==== Data for the task ====

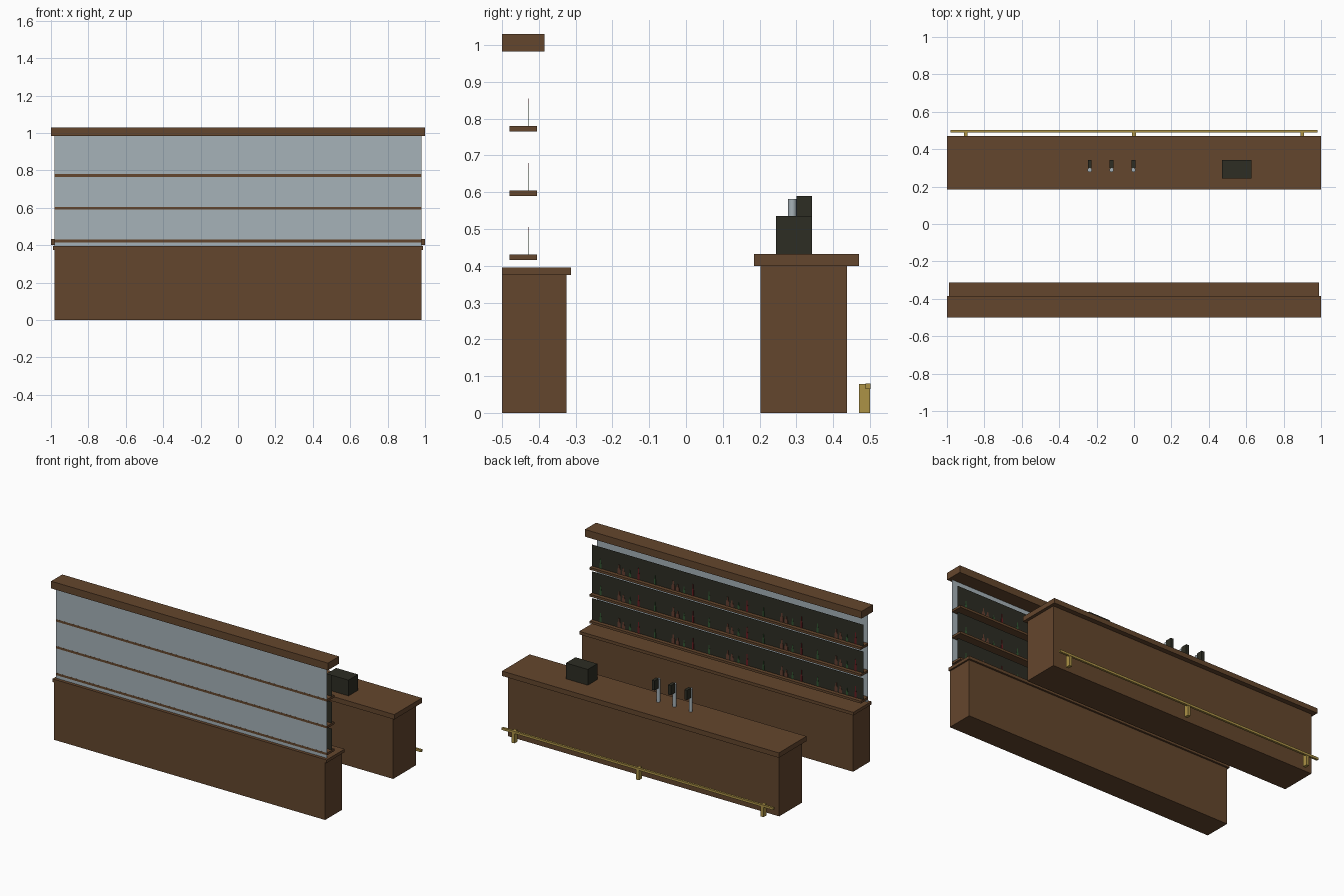
import bpy
import bmesh

old = bpy.data.objects.get("Cube")
if old:
    bpy.data.objects.remove(old, do_unlink=True)


def material(name, r, g, b):
    m = bpy.data.materials.new(name)
    m.use_nodes = True
    m.diffuse_color = (r, g, b, 1)
    m.node_tree.nodes["Principled BSDF"].inputs["Base Color"].default_value = (r, g, b, 1)
    return m


WOOD = material("brown wood", 0.127, 0.061, 0.026)
GLASS = material("pale mirror", 0.381, 0.445, 0.479)
BLACK = material("warm black", 0.026, 0.026, 0.017)
BRASS = material("brass", 0.413, 0.287, 0.061)
GREEN = material("bottle green", 0.03, 0.09, 0.03)
AMBER = material("bottle amber", 0.13, 0.05, 0.03)
RED = material("bottle red", 0.14, 0.012, 0.015)


def finish(name, bm, mat):
    mesh = bpy.data.meshes.new(name)
    bmesh.ops.recalc_face_normals(bm, faces=bm.faces)
    bm.to_mesh(mesh)
    bm.free()
    mesh.materials.append(mat)
    ob = bpy.data.objects.new(name, mesh)
    bpy.context.collection.objects.link(ob)
    return ob


def box(name, xs, ys, zs, mat):
    """Box between the given limits on each axis."""
    bm = bmesh.new()
    bmesh.ops.create_cube(bm, size=1)
    for v in bm.verts:
        v.co = [lo + (c + 0.5) * (hi - lo) for c, (lo, hi) in zip(v.co, (xs, ys, zs))]
    return finish(name, bm, mat)


def panel(name, half, y, zs, mat):
    """Single upright sheet."""
    bm = bmesh.new()
    corners = [(-half, zs[0]), (half, zs[0]), (half, zs[1]), (-half, zs[1])]
    bm.faces.new([bm.verts.new((x, y, z)) for x, z in corners])
    return finish(name, bm, mat)


def span(half):
    return (-half, half)


# Back bar: cabinet, worktop, mirror and cornice
box("back_cabinet", span(0.98), (-0.5, -0.325), (0, 0.375), WOOD)
box("back_worktop", span(0.99), (-0.5, -0.313), (0.375, 0.395), WOOD)
panel("back_mirror", 0.98, -0.4795, (0.395, 0.983), GLASS)
box("cornice", span(1), (-0.5, -0.385), (0.983, 1.03), WOOD)


def bottle_set(name, bottles, z, mat):
    """Row of flat bottle silhouettes: (x, half width, height)."""
    bm = bmesh.new()
    for x, w, h in bottles:
        half = [(w, 0), (w, 0.5 * h), (0.4 * w, 0.68 * h), (0.4 * w, h)]
        outline = half + [(-a, b) for a, b in reversed(half)]
        face = bm.faces.new([bm.verts.new((x + a, -0.43, z + b)) for a, b in outline])
        ext = bmesh.ops.extrude_face_region(bm, geom=[face])
        moved = [g for g in ext["geom"] if isinstance(g, bmesh.types.BMVert)]
        bmesh.ops.translate(bm, verts=moved, vec=(0, 0.002, 0))
    return finish(name, bm, mat)


# Shelves, each with a dark backing sheet and repeating bottles
PERIOD = 1.96 / 5
starts = [0.98 - i * PERIOD for i in range(5)]
for i, top in enumerate((0.43, 0.605, 0.78)):
    box(f"shelf_{i}", span(0.98), (-0.48, -0.405), (top - 0.015, top), WOOD)
    panel(f"bottle_backing_{i}", 0.98, -0.43, (top, top + 0.14), BLACK)
    bottle_set(f"green_bottles_{i}",
               [(s - f * PERIOD, 0.007, h) for s in starts for f, h in ((0.16, 0.06), (0.7, 0.045))],
               top, GREEN)
    bottle_set(f"amber_bottles_{i}",
               [(s - f * PERIOD, 0.011, h) for s in starts for f, h in ((0.5, 0.06), (0.58, 0.045))],
               top, AMBER)
    bottle_set(f"red_bottles_{i}", [(s - 0.86 * PERIOD, 0.006, 0.075) for s in starts], top, RED)

# Serving bar
box("bar_base", span(0.98), (0.202, 0.438), (0, 0.4), WOOD)
box("bar_countertop", span(1), (0.185, 0.47), (0.4, 0.432), WOOD)

# Foot rail and its brackets
box("foot_rail", span(0.98), (0.488, 0.502), (0.065, 0.08), BRASS)
for name, x in (("right", -0.9), ("middle", 0), ("left", 0.9)):
    box(f"rail_bracket_{name}", (x - 0.01, x + 0.01), (0.47, 0.5), (0, 0.078), BRASS)

# Cash register
box("cash_register", (0.47, 0.628), (0.244, 0.342), (0.432, 0.535), BLACK)

# Beer taps: round column with a dark block on the customer side
for i, x in enumerate((-0.237, -0.12, -0.003)):
    bm = bmesh.new()
    bmesh.ops.create_cone(bm, cap_ends=True, segments=16, radius1=0.0115, radius2=0.0115, depth=0.15)
    bmesh.ops.translate(bm, verts=bm.verts, vec=(x, 0.289, 0.507))
    column = finish(f"tap_column_{i}", bm, GLASS)
    bpy.context.view_layer.objects.active = column
    column.select_set(True)
    bpy.ops.object.shade_smooth_by_angle()
    column.select_set(False)
    box(f"tap_handle_{i}", (x - 0.01, x + 0.01), (0.3, 0.342), (0.527, 0.59), BLACK)
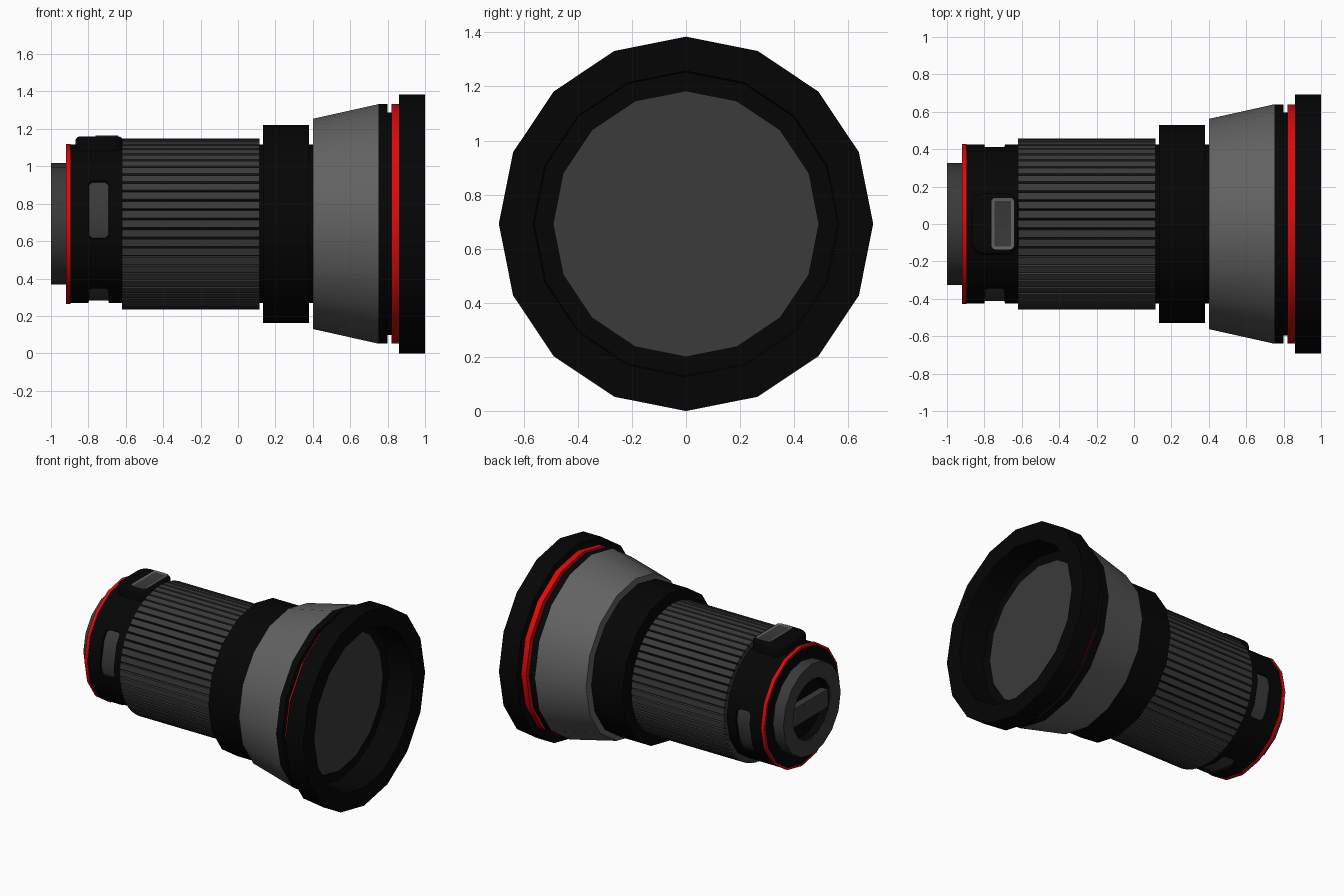
import bpy, bmesh, math

if "Cube" in bpy.data.objects:
    bpy.data.objects.remove(bpy.data.objects["Cube"])

CZ = 0.692         # height of the lens axis
SIDES = 16


def material(name, rgb):
    m = bpy.data.materials.new(name)
    m.diffuse_color = (*rgb, 1)
    m.use_nodes = True
    m.node_tree.nodes["Principled BSDF"].inputs["Base Color"].default_value = m.diffuse_color
    return m


BLACK = material("black", (0.0016, 0.0016, 0.0016))
DARK = material("dark_grey", (0.042, 0.042, 0.042))
GREY = material("mid_grey", (0.122, 0.122, 0.122))
RED = material("red", (0.72, 0.003, 0.003))
GLASS = material("glass_grey", (0.043, 0.043, 0.043))


def finish(name, bm, mats):
    me = bpy.data.meshes.new(name)
    bm.to_mesh(me)
    bm.free()
    for m in mats:
        me.materials.append(m)
    me.shade_smooth()
    me.set_sharp_from_angle(angle=math.radians(30))
    ob = bpy.data.objects.new(name, me)
    bpy.context.collection.objects.link(ob)
    return ob


def lathe_bm(profile, closed, split=1):
    """Revolve (x, radius) points around the lens axis; split=2 halves each flat side."""
    bm = bmesh.new()
    n = SIDES * split
    rings = []
    for x, r in profile:
        loop = []
        for k in range(n):
            a = 2 * math.pi * k / n
            s = r * math.cos(math.pi / SIDES) if k % split else r
            loop.append(bm.verts.new((x, s * math.sin(a), CZ + s * math.cos(a))))
        rings.append(loop)
    pairs = list(zip(rings, rings[1:]))
    if closed:
        pairs.append((rings[-1], rings[0]))
    for p, q in pairs:
        for k in range(n):
            j = (k + 1) % n
            bm.faces.new((p[k], p[j], q[j], q[k]))
    bmesh.ops.remove_doubles(bm, verts=bm.verts[:], dist=1e-5)
    bmesh.ops.recalc_face_normals(bm, faces=bm.faces[:])
    return bm


def lathe(name, profile, mat, closed=True):
    return finish(name, lathe_bm(profile, closed), [mat])


def ring(name, x0, x1, r, mat, inner=0.4):
    return lathe(name, [(x0, inner), (x0, r), (x1, r), (x1, inner)], mat)


def box_bm(lo, hi, corner=0.0, top=0.0):
    """Box with rounded upright corners and a softened top edge."""
    bm = bmesh.new()
    bmesh.ops.create_cube(bm, size=1)
    for v in bm.verts:
        v.co = [lo[i] if v.co[i] < 0 else hi[i] for i in range(3)]
    if corner:
        es = [e for e in bm.edges if abs(e.verts[0].co.z - e.verts[1].co.z) > 1e-4]
        bmesh.ops.bevel(bm, geom=es, offset=corner, segments=4, profile=0.5, affect='EDGES')
    if top:
        es = [e for e in bm.edges if all(v.co.z > hi[2] - 1e-4 for v in e.verts)]
        bmesh.ops.bevel(bm, geom=es, offset=top, segments=3, profile=0.5, affect='EDGES')
    return bm


# Main barrel with three recessed rounded pads around the rear
bm = lathe_bm([(-0.918, 0), (-0.918, 0.424), (-0.8, 0.424), (-0.69, 0.424),
               (0.42, 0.424), (0.42, 0)], False, 2)
for f in bm.faces:
    c = f.calc_center_median()
    a = math.degrees(math.atan2(-c.y, c.z - CZ)) % 360
    near = abs((a - 78.75 + 45) % 90 - 45) < 22
    if -0.8 < c.x < -0.69 and near and 50 < a < 290:
        f.material_index = 1
corners = [v for v in bm.verts if sum(f.material_index for f in v.link_faces) == 1]
bmesh.ops.bevel(bm, geom=corners, offset=0.018, segments=1, affect='VERTICES', material=0)
pads = [f for f in bm.faces if f.material_index == 1]
walls = bmesh.ops.inset_region(bm, faces=pads, thickness=0.003, depth=-0.013,
                               use_even_offset=True)["faces"]
for f in walls:
    f.material_index = 0
finish("main_barrel", bm, [BLACK, DARK])

# Ribbed grip: raised grey ribs with narrow black groove floors
RIBS, R_OUT, R_IN = 56, 0.457, 0.44
bm = bmesh.new()
outline = []
for k in range(RIBS):
    for frac, r in ((0.0, R_OUT), (0.78, R_OUT), (0.81, R_IN), (0.97, R_IN)):
        a = 2 * math.pi * (k + frac - 0.39) / RIBS
        outline.append((r * math.sin(a), CZ + r * math.cos(a)))
ends = [[bm.verts.new((x, y, z)) for y, z in outline] for x in (-0.62, 0.115)]
n = len(outline)
for k in range(n):
    j = (k + 1) % n
    f = bm.faces.new((ends[0][k], ends[0][j], ends[1][j], ends[1][k]))
    f.material_index = 1 if k % 4 == 2 else 0
for e in ends:
    bm.faces.new(e)
bmesh.ops.recalc_face_normals(bm, faces=bm.faces[:])
finish("ribbed_grip", bm, [DARK, BLACK])

# Rings and flared front section; the rear red band leaves the end face black
lathe("rear_red_ring", [(-0.92, 0.415), (-0.92, 0.428), (-0.896, 0.428), (-0.896, 0.415)], RED)
ring("middle_ring", 0.135, 0.38, 0.53, BLACK)
lathe("flared_section", [(0.4, 0.4), (0.4, 0.562), (0.75, 0.64), (0.75, 0.4)], GREY)
ring("flare_edge_ring", 0.75, 0.798, 0.64, BLACK)
ring("front_neck", 0.79, 0.87, 0.595, BLACK, 0.575)
ring("front_red_ring", 0.82, 0.861, 0.64, RED, 0.58)

# Front hood with a deep well, and the glass at its bottom
lathe("front_hood", [(0.86, 0.575), (0.86, 0.692), (1.0, 0.692), (1.0, 0.565),
                     (0.803, 0.56), (0.803, 0.48), (0.799, 0.48), (0.799, 0.575)], BLACK)
lathe("front_glass", [(0.799, 0), (0.799, 0.49), (0.805, 0.49), (0.805, 0)], GLASS, False)

# Rear cap with a recessed well and a grip bar
lathe("rear_cap", [(-0.91, 0.21), (-0.91, 0.325), (-1.0, 0.325), (-1.0, 0.215)], DARK)
lathe("rear_cap_well", [(-0.995, 0.213), (-0.935, 0.205), (-0.935, 0)], BLACK, False)
finish("rear_cap_bar", box_bm((-0.985, -0.2, CZ - 0.065), (-0.92, 0.2, CZ + 0.065)), [DARK])

# Switch housing on top, with a framed button
finish("switch_housing", box_bm((-0.87, -0.165, 1.0), (-0.615, 0.165, 1.16), 0.07, 0.025), [BLACK])
bm = box_bm((-0.762, -0.135, 1.1), (-0.642, 0.14, 1.165), 0.02)
top = max(bm.faces, key=lambda f: f.calc_center_median().z)
bmesh.ops.inset_region(bm, faces=[top], thickness=0.016, depth=-0.004)
top.material_index = 1
finish("switch_button", bm, [GREY, DARK])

====

Task prompt
Check every line of the data, and copy the ones that contain "span".

Response area
def span(half):
box("back_cabinet", span(0.98), (-0.5, -0.325), (0, 0.375), WOOD)
box("back_worktop", span(0.99), (-0.5, -0.313), (0.375, 0.395), WOOD)
box("cornice", span(1), (-0.5, -0.385), (0.983, 1.03), WOOD)
    box(f"shelf_{i}", span(0.98), (-0.48, -0.405), (top - 0.015, top), WOOD)
box("bar_base", span(0.98), (0.202, 0.438), (0, 0.4), WOOD)
box("bar_countertop", span(1), (0.185, 0.47), (0.4, 0.432), WOOD)
box("foot_rail", span(0.98), (0.488, 0.502), (0.065, 0.08), BRASS)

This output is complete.